- The birds are thought to have been shot in the same incident in November
- A reward is offered for information leading to those responsible for the crime
- Whooping cranes are the most endangered of all of the world's crane species
The hunt is on for the killers of two extremely rare whooping cranes, shot as they spent the winter in Kentucky.
The birds are thought to have been illegally shot in a single incident in November, the U.S. Fish and Wildlife Service and the Kentucky Department of Fish & Wildlife Resources said Thursday.
Now a reward is being offered to help track down the killers.
Whooping cranes are the most endangered of all of the world's crane species, according to the release, and are protected under two federal laws.
Fewer than 500 of the long-legged birds live in the wild in the United States. Seven of them were in Kentucky this winter.
The first bird was reported injured on November 25 in Hopkins County, the news release said. Two days later it was rescued because it had become very weak, but its upper leg was shattered and it had to be euthanized.
Investigators then found the carcass of the bird's mate, about 5 miles from where the first crane was discovered.
The birds, which were fitted with radio transmitters, had arrived in Kentucky -- where they'd spent the previous two winters -- only in mid-November.
According to Kentucky's Courier-Journal newspaper, the male of the pair became well known to Louisville-area residents in 2007 when it fell behind during its first tricky migration south.
The reward for information leading to the arrest or conviction of those responsible currently stands at $7,200, and contributions continue to come in, wildlife officials said.
Anyone with clues should get in touch with the U.S. Fish and Wildlife Service or the Kentucky Department of Fish & Wildlife Resources.

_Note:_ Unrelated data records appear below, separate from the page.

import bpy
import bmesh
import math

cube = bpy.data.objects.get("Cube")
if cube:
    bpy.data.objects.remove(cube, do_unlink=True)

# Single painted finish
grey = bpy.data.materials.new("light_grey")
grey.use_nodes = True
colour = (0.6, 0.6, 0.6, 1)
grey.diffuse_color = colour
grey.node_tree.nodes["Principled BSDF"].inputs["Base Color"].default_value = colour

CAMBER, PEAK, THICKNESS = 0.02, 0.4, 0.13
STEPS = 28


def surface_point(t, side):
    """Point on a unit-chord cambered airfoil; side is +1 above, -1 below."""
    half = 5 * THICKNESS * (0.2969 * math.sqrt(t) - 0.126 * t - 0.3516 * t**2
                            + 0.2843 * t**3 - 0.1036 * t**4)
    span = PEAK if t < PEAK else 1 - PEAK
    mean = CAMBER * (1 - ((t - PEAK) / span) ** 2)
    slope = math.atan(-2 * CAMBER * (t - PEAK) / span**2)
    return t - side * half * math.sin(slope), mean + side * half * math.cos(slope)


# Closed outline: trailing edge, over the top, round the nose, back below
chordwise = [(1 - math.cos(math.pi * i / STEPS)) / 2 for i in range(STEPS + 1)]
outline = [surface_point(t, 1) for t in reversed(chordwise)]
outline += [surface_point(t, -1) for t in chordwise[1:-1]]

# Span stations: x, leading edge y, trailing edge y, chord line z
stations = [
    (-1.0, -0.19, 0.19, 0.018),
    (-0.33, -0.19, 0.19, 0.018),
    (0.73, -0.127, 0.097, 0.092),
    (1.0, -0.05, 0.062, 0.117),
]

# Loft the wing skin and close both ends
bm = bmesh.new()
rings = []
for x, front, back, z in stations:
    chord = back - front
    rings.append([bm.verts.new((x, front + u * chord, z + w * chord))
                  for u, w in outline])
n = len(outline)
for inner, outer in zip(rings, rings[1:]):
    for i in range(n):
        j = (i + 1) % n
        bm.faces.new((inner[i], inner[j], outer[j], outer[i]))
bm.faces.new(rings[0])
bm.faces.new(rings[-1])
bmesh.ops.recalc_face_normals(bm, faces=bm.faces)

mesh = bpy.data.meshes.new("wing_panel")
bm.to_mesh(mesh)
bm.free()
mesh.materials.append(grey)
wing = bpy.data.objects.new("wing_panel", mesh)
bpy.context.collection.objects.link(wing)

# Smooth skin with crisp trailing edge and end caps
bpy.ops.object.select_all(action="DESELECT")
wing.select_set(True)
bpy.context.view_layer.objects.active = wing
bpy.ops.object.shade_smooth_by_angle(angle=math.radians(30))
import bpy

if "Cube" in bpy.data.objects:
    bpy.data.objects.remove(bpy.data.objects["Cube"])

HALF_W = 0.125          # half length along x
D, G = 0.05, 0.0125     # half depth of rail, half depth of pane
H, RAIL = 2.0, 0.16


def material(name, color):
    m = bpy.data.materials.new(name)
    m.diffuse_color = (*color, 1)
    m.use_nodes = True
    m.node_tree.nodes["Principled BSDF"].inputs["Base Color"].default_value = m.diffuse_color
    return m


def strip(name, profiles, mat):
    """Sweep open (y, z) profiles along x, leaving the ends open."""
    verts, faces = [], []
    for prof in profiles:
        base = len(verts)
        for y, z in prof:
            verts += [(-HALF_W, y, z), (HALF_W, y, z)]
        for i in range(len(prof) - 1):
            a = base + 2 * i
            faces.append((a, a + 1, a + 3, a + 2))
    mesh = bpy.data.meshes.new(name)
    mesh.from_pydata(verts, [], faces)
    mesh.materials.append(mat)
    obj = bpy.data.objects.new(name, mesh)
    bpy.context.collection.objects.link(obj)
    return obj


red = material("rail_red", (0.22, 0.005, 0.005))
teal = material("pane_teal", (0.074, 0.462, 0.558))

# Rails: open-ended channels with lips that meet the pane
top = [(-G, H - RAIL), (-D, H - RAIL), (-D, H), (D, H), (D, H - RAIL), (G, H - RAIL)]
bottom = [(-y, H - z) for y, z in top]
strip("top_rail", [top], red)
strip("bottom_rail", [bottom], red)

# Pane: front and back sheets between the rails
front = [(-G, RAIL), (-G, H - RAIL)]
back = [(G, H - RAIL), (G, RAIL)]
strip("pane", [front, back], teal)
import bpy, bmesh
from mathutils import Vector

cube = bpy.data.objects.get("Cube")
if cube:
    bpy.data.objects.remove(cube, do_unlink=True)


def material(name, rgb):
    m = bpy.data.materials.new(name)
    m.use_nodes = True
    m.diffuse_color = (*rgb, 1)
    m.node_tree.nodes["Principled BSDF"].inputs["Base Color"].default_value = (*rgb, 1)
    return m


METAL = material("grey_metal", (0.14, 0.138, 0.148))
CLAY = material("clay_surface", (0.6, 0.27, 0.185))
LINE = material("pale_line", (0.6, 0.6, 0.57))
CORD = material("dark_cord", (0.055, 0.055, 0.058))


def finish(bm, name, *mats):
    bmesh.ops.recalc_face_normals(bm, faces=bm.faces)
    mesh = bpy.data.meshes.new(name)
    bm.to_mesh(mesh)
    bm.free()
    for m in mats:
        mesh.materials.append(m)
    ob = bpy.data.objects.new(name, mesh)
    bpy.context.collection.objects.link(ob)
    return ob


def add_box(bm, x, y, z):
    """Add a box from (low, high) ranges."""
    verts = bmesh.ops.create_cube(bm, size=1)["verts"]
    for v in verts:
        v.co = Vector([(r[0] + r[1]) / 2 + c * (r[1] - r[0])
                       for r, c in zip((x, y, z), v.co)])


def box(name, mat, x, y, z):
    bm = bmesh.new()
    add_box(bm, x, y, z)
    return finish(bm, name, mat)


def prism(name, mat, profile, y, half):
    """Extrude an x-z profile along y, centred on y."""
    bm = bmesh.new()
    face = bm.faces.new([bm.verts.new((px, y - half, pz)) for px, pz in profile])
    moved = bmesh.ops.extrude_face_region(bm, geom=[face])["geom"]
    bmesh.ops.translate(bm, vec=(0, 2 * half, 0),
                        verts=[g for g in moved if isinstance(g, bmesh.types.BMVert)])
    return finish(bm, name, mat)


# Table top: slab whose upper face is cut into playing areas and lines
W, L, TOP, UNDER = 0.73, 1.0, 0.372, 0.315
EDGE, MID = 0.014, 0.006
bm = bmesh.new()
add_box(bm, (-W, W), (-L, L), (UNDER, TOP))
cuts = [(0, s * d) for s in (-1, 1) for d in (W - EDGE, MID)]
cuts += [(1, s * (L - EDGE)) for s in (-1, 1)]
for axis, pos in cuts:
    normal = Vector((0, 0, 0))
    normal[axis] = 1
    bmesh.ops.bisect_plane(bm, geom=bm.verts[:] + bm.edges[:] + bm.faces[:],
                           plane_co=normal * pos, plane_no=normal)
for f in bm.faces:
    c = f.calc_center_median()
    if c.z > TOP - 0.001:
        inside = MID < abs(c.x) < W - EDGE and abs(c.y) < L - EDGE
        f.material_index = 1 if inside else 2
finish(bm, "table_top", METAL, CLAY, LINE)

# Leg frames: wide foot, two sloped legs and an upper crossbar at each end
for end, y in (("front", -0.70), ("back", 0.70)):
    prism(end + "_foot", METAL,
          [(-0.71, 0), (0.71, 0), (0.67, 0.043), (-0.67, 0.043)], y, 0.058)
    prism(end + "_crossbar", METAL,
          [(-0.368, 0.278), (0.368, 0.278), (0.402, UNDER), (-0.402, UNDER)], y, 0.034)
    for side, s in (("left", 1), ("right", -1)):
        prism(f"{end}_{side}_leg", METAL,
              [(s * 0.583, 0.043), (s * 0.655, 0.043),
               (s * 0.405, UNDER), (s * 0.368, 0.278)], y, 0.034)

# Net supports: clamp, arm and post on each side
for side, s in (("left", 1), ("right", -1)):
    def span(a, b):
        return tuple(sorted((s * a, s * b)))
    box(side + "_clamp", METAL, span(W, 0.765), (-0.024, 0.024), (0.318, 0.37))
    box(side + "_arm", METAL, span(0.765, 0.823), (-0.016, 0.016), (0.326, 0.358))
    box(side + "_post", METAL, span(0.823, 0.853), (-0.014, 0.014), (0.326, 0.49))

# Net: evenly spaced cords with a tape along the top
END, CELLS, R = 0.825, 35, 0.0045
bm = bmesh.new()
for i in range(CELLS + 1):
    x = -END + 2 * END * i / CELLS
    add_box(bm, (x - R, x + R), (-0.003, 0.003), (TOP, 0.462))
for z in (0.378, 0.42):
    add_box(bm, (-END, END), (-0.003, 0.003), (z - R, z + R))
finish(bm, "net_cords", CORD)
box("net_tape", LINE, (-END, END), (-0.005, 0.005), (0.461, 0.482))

The penalty for killing a whooping crane is up to a $100,000 fine and a year in prison.